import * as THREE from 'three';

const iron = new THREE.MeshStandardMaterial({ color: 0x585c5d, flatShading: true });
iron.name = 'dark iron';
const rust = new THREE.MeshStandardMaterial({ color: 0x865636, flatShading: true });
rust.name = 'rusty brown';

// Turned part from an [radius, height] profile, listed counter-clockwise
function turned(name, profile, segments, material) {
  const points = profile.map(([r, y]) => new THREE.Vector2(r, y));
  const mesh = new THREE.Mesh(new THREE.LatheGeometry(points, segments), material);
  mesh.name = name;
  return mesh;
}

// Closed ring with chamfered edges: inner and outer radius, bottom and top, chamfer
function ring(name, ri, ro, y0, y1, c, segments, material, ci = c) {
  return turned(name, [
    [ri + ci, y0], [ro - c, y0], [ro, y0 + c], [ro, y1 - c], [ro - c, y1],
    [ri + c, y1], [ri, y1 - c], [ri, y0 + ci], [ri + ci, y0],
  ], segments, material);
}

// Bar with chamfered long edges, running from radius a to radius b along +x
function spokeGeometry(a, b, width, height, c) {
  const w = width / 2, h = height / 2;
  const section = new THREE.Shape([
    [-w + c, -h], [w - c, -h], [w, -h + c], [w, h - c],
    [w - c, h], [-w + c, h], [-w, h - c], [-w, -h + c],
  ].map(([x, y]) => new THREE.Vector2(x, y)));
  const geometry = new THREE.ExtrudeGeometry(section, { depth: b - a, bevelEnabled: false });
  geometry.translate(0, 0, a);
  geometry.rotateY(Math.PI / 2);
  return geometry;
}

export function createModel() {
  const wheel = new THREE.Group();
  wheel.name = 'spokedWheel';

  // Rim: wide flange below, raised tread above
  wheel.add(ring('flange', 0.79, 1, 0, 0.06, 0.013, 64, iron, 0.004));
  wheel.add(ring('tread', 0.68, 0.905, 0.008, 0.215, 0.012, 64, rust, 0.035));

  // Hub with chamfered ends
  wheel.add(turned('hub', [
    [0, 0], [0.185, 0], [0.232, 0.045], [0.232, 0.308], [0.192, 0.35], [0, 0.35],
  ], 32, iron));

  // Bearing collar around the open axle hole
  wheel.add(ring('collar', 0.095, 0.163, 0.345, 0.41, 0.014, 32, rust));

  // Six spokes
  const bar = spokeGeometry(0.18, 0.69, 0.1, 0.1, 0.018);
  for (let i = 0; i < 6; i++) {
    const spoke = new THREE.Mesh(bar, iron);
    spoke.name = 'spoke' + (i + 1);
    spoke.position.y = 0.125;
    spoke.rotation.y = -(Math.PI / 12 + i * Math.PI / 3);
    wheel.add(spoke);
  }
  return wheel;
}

_WHAT YOU SHOULD DO_.
Go through the listing above and write out exactly the lines starting with the one holding "radius b along +x" and running through the one holding "spoke.name = 'spoke' + (i + 1);", ends included, and no others.

_TASK SOLUTION_.
// Bar with chamfered long edges, running from radius a to radius b along +x
function spokeGeometry(a, b, width, height, c) {
  const w = width / 2, h = height / 2;
  const section = new THREE.Shape([
    [-w + c, -h], [w - c, -h], [w, -h + c], [w, h - c],
    [w - c, h], [-w + c, h], [-w, h - c], [-w, -h + c],
  ].map(([x, y]) => new THREE.Vector2(x, y)));
  const geometry = new THREE.ExtrudeGeometry(section, { depth: b - a, bevelEnabled: false });
  geometry.translate(0, 0, a);
  geometry.rotateY(Math.PI / 2);
  return geometry;
}

export function createModel() {
  const wheel = new THREE.Group();
  wheel.name = 'spokedWheel';

  // Rim: wide flange below, raised tread above
  wheel.add(ring('flange', 0.79, 1, 0, 0.06, 0.013, 64, iron, 0.004));
  wheel.add(ring('tread', 0.68, 0.905, 0.008, 0.215, 0.012, 64, rust, 0.035));

  // Hub with chamfered ends
  wheel.add(turned('hub', [
    [0, 0], [0.185, 0], [0.232, 0.045], [0.232, 0.308], [0.192, 0.35], [0, 0.35],
  ], 32, iron));

  // Bearing collar around the open axle hole
  wheel.add(ring('collar', 0.095, 0.163, 0.345, 0.41, 0.014, 32, rust));

  // Six spokes
  const bar = spokeGeometry(0.18, 0.69, 0.1, 0.1, 0.018);
  for (let i = 0; i < 6; i++) {
    const spoke = new THREE.Mesh(bar, iron);
    spoke.name = 'spoke' + (i + 1);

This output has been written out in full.